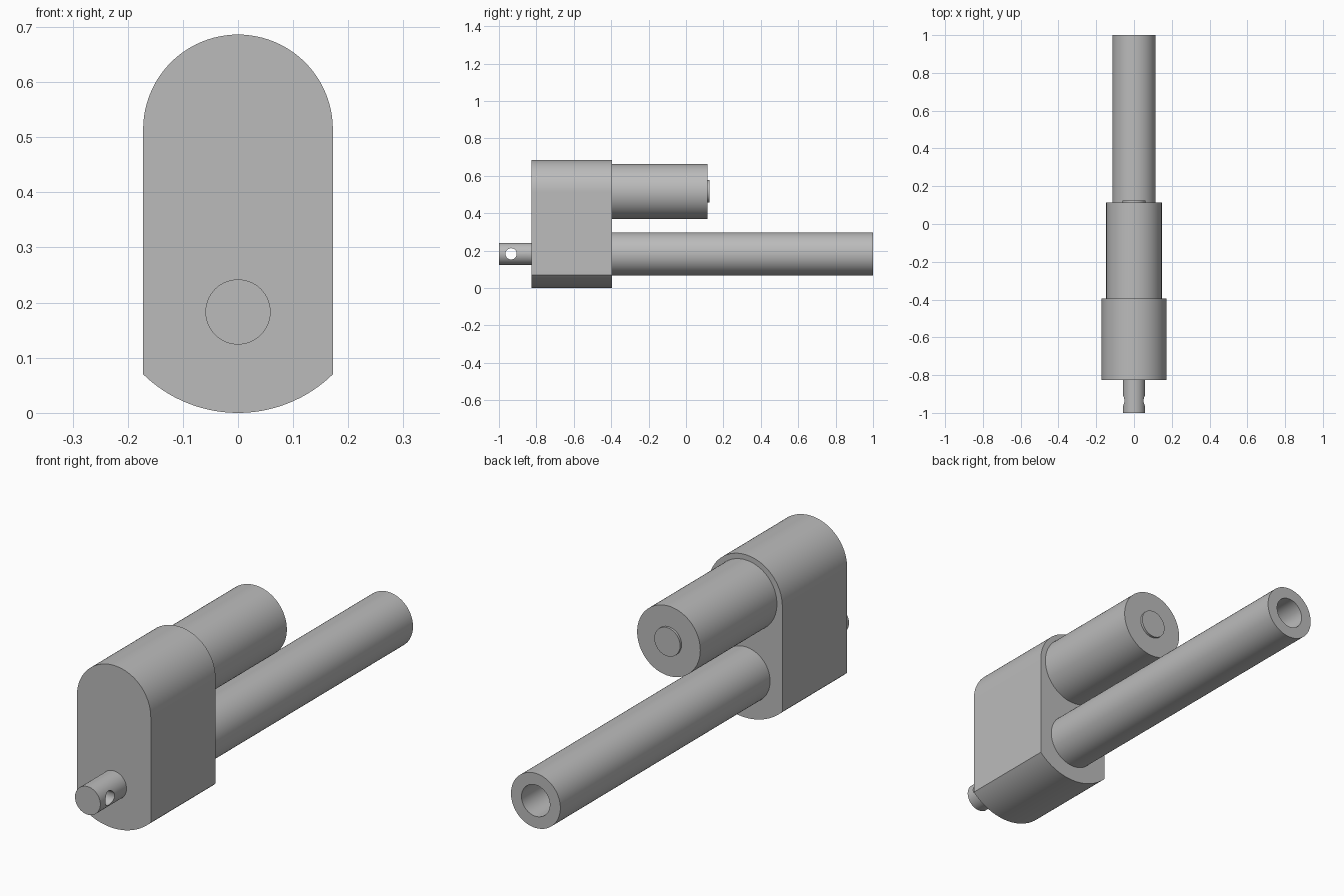
import bpy, bmesh, math
from mathutils import Matrix

cube = bpy.data.objects.get("Cube")
if cube:
    bpy.data.objects.remove(cube, do_unlink=True)

grey = bpy.data.materials.new("plain grey")
grey.use_nodes = True
colour = (0.5, 0.5, 0.5, 1)
grey.diffuse_color = colour
grey.node_tree.nodes["Principled BSDF"].inputs["Base Color"].default_value = colour

SCREW_Z = 0.183
MOTOR_Z = 0.517
BODY_FRONT, BODY_BACK = -0.826, -0.395


def make_object(name, bm):
    bmesh.ops.recalc_face_normals(bm, faces=bm.faces)
    mesh = bpy.data.meshes.new(name)
    bm.to_mesh(mesh)
    bm.free()
    mesh.materials.append(grey)
    obj = bpy.data.objects.new(name, mesh)
    bpy.context.collection.objects.link(obj)
    return obj


def shade(obj):
    bpy.ops.object.select_all(action="DESELECT")
    obj.select_set(True)
    bpy.context.view_layer.objects.active = obj
    bpy.ops.object.shade_smooth_by_angle(angle=math.radians(30))


def extrude_profile(name, points, y0, y1):
    """Closed x-z outline extruded along y."""
    bm = bmesh.new()
    face = bm.faces.new([bm.verts.new((x, y0, z)) for x, z in points])
    result = bmesh.ops.extrude_face_region(bm, geom=[face], use_keep_orig=True)
    verts = [v for v in result["geom"] if isinstance(v, bmesh.types.BMVert)]
    bmesh.ops.translate(bm, vec=(0, y1 - y0, 0), verts=verts)
    return make_object(name, bm)


def lathe(name, profile, z, sides=96):
    """Turn (radius, y) rings about the y axis; both end rings are capped."""
    bm = bmesh.new()
    angles = [2 * math.pi * i / sides for i in range(sides)]
    rings = [[bm.verts.new((r * math.cos(a), y, z + r * math.sin(a))) for a in angles]
             for r, y in profile]
    for a, b in zip(rings, rings[1:]):
        for i in range(sides):
            j = (i + 1) % sides
            bm.faces.new((a[i], a[j], b[j], b[i]))
    bm.faces.new(rings[0])
    bm.faces.new(rings[-1])
    return make_object(name, bm)


def arc(radius, centre_z, start, end, steps):
    return [(radius * math.cos(a), centre_z + radius * math.sin(a))
            for a in (start + (end - start) * i / steps for i in range(steps + 1))]


# Gearbox housing: round top, straight sides, shallow curved base
half_width, top_z, corner_z = 0.172, 0.686, 0.07
base_radius = (half_width ** 2 + corner_z ** 2) / (2 * corner_z)
spread = math.asin(half_width / base_radius)
outline = arc(half_width, top_z - half_width, 0, math.pi, 48)
outline += arc(base_radius, base_radius, -math.pi / 2 - spread, -math.pi / 2 + spread, 32)
shade(extrude_profile("gearbox_housing", outline, BODY_FRONT, BODY_BACK))

# Motor with its raised end boss
shade(lathe("motor", [(0.147, BODY_BACK), (0.147, 0.115), (0.06, 0.115), (0.06, 0.125)], MOTOR_Z))

# Long outer tube with an open bore
shade(lathe("outer_tube", [(0.115, BODY_BACK), (0.115, 1), (0.066, 1), (0.066, BODY_BACK + 0.01)],
            SCREW_Z))

# Front mounting rod with a cross hole
rod = lathe("mounting_rod", [(0.059, BODY_FRONT), (0.059, -1)], SCREW_Z)
bm = bmesh.new()
bmesh.ops.create_cone(bm, cap_ends=True, segments=48, radius1=0.03, radius2=0.03, depth=0.3,
                      matrix=Matrix.Translation((0, -0.935, SCREW_Z))
                      @ Matrix.Rotation(math.pi / 2, 4, "Y"))
cutter = make_object("cross_hole_cutter", bm)
cutter.hide_render = True
hole = rod.modifiers.new("cross hole", "BOOLEAN")
hole.operation = "DIFFERENCE"
hole.solver = "EXACT"
hole.object = cutter
bpy.context.view_layer.objects.active = rod
bpy.ops.object.modifier_apply(modifier=hole.name)
bpy.data.objects.remove(cutter, do_unlink=True)
shade(rod)
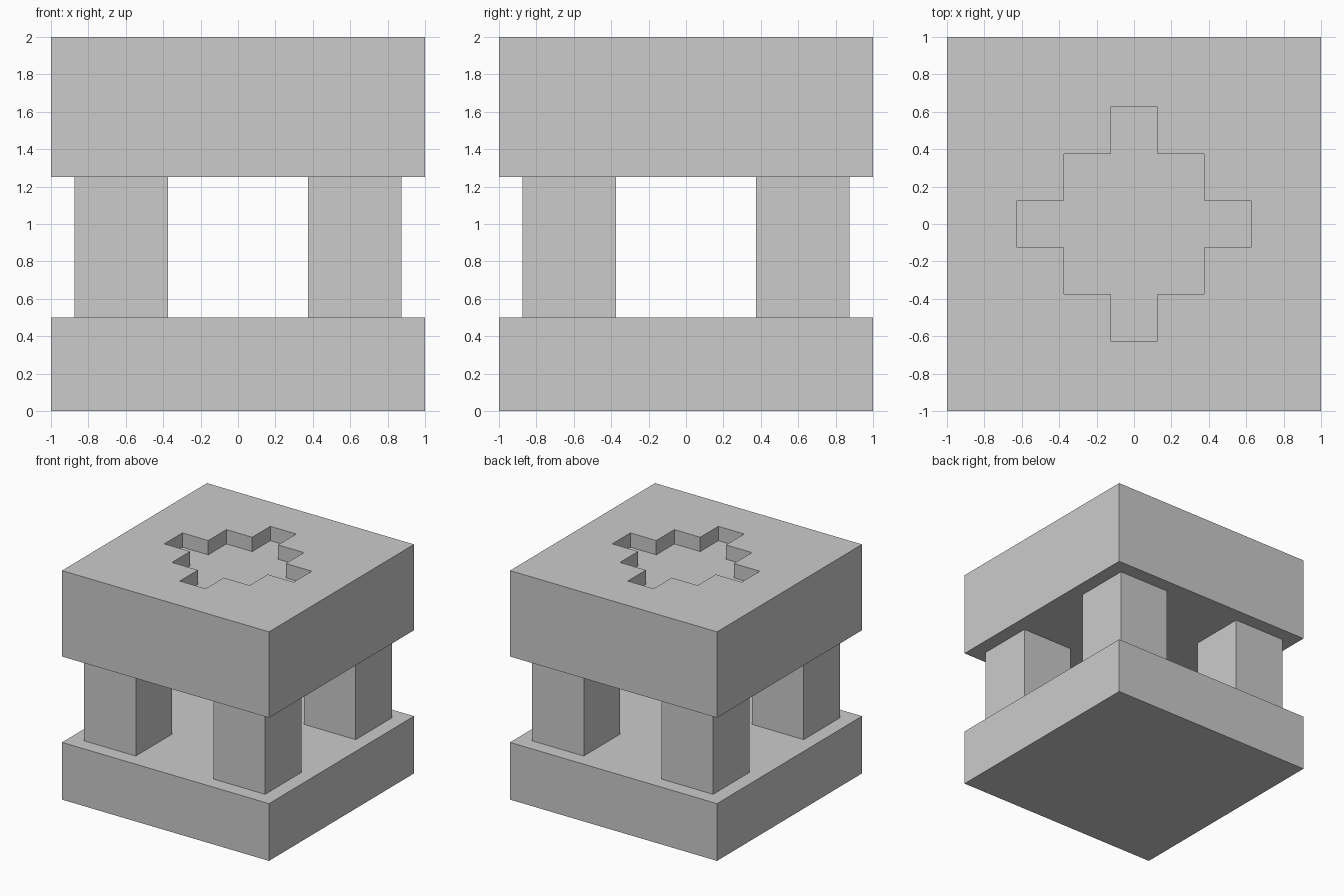
import bpy
import bmesh
from mathutils import Vector

if "Cube" in bpy.data.objects:
    bpy.data.objects.remove(bpy.data.objects["Cube"])


def finish(name, bm):
    mesh = bpy.data.meshes.new(name)
    bm.to_mesh(mesh)
    bm.free()
    obj = bpy.data.objects.new(name, mesh)
    bpy.context.collection.objects.link(obj)
    return obj


def box(name, lo, hi):
    lo, hi = Vector(lo), Vector(hi)
    bm = bmesh.new()
    bmesh.ops.create_cube(bm, size=1)
    bmesh.ops.scale(bm, vec=hi - lo, verts=bm.verts)
    bmesh.ops.translate(bm, vec=(lo + hi) / 2, verts=bm.verts)
    return finish(name, bm)


def prism(name, outline, z0, z1):
    bm = bmesh.new()
    face = bm.faces.new([bm.verts.new((x, y, z0)) for x, y in outline])
    top = bmesh.ops.extrude_face_region(bm, geom=[face])["geom"]
    bmesh.ops.translate(bm, vec=(0, 0, z1 - z0),
                        verts=[v for v in top if isinstance(v, bmesh.types.BMVert)])
    bmesh.ops.recalc_face_normals(bm, faces=bm.faces)
    return finish(name, bm)


# Base slab
box("base_slab", (-1, -1, 0), (1, 1, 0.5))

# Four corner pillars
for side, sx in (("left", -1), ("right", 1)):
    for end, sy in (("front", -1), ("back", 1)):
        cx, cy = sx * 0.625, sy * 0.625
        box(f"{end}_{side}_pillar", (cx - 0.25, cy - 0.25, 0.5), (cx + 0.25, cy + 0.25, 1.25))

# Top slab
top_slab = box("top_slab", (-1, -1, 1.25), (1, 1, 2))

# Stepped cross recess: one quarter of the outline turned four times
quarter = [(0.625, -0.125), (0.625, 0.125), (0.375, 0.125), (0.375, 0.375), (0.125, 0.375)]
outline = []
for _ in range(4):
    outline += quarter
    quarter = [(-y, x) for x, y in quarter]
cutter = prism("recess_cutter", outline, 1.875, 2.2)
cutter.hide_render = True
cutter.hide_set(True)

cut = top_slab.modifiers.new("recess", 'BOOLEAN')
cut.operation = 'DIFFERENCE'
cut.solver = 'EXACT'
cut.object = cutter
····················
:: What to produce ::
The word "sides" appears in some lines above. Return every one of those lines.

:: Task response ::
def lathe(name, profile, z, sides=96):
    angles = [2 * math.pi * i / sides for i in range(sides)]
        for i in range(sides):
            j = (i + 1) % sides
# Gearbox housing: round top, straight sides, shallow curved base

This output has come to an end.